Source records
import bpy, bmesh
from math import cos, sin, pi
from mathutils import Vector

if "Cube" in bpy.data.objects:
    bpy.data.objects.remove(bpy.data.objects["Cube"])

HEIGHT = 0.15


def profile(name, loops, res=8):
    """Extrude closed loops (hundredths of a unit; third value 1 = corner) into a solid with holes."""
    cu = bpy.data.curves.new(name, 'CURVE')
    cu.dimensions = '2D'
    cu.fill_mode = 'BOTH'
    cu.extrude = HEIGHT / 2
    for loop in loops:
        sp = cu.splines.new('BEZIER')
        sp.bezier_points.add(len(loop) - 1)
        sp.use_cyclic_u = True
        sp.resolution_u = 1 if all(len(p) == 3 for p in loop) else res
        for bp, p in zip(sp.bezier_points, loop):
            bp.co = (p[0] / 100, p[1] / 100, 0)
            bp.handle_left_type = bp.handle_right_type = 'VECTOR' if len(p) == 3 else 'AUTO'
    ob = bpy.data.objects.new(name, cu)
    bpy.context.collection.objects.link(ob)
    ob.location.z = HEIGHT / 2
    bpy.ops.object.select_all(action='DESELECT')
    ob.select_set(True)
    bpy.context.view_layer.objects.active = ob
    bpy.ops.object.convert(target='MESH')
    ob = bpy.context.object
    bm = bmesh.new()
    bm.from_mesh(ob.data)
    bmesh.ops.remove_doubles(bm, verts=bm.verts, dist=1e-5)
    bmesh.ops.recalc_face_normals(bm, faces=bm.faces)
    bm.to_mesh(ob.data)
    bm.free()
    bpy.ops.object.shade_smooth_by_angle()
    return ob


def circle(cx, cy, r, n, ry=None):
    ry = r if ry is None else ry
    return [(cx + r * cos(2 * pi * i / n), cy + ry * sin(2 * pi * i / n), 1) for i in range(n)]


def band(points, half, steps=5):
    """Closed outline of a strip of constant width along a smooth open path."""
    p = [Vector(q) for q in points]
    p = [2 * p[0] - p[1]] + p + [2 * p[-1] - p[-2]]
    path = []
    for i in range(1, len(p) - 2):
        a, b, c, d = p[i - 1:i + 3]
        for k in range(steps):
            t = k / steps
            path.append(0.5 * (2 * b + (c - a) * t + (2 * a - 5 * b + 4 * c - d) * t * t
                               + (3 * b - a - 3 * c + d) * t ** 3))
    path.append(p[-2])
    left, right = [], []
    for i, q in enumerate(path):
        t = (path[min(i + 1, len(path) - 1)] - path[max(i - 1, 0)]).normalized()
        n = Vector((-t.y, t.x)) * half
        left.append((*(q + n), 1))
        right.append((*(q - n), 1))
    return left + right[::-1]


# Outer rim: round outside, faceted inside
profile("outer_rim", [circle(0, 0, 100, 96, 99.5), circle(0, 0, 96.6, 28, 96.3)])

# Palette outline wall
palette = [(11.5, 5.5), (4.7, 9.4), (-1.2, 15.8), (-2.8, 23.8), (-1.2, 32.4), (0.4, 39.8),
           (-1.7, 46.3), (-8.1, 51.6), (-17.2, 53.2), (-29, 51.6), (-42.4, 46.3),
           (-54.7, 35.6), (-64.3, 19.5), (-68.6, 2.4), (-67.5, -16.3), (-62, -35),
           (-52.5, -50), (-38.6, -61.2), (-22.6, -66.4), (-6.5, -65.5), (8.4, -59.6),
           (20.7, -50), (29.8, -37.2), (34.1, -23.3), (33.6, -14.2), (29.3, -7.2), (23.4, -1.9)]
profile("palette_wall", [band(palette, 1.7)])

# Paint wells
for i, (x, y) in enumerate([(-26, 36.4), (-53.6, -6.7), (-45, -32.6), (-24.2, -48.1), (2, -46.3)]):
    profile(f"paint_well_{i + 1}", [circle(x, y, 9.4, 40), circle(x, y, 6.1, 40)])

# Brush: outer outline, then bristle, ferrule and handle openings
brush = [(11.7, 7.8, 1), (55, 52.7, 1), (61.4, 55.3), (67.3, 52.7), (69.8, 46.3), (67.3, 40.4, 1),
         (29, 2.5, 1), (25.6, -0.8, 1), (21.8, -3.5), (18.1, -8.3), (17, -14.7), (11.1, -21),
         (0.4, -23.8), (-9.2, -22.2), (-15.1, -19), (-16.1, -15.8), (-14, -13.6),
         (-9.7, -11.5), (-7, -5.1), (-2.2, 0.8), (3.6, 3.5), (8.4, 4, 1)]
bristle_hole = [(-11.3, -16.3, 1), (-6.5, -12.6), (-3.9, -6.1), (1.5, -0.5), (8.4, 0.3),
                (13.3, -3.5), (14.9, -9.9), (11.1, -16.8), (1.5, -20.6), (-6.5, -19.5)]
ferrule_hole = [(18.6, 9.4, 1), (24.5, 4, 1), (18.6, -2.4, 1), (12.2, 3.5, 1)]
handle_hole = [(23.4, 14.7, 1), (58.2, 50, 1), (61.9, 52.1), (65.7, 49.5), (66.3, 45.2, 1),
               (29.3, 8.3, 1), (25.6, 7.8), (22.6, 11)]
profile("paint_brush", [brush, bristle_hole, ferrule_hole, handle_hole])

Task statement
Exactly as written, repeat each line from the beginning of the data above to the line containing "ob = bpy.context.object", inclusive.

Task answer
import bpy, bmesh
from math import cos, sin, pi
from mathutils import Vector

if "Cube" in bpy.data.objects:
    bpy.data.objects.remove(bpy.data.objects["Cube"])

HEIGHT = 0.15


def profile(name, loops, res=8):
    """Extrude closed loops (hundredths of a unit; third value 1 = corner) into a solid with holes."""
    cu = bpy.data.curves.new(name, 'CURVE')
    cu.dimensions = '2D'
    cu.fill_mode = 'BOTH'
    cu.extrude = HEIGHT / 2
    for loop in loops:
        sp = cu.splines.new('BEZIER')
        sp.bezier_points.add(len(loop) - 1)
        sp.use_cyclic_u = True
        sp.resolution_u = 1 if all(len(p) == 3 for p in loop) else res
        for bp, p in zip(sp.bezier_points, loop):
            bp.co = (p[0] / 100, p[1] / 100, 0)
            bp.handle_left_type = bp.handle_right_type = 'VECTOR' if len(p) == 3 else 'AUTO'
    ob = bpy.data.objects.new(name, cu)
    bpy.context.collection.objects.link(ob)
    ob.location.z = HEIGHT / 2
    bpy.ops.object.select_all(action='DESELECT')
    ob.select_set(True)
    bpy.context.view_layer.objects.active = ob
    bpy.ops.object.convert(target='MESH')
    ob = bpy.context.object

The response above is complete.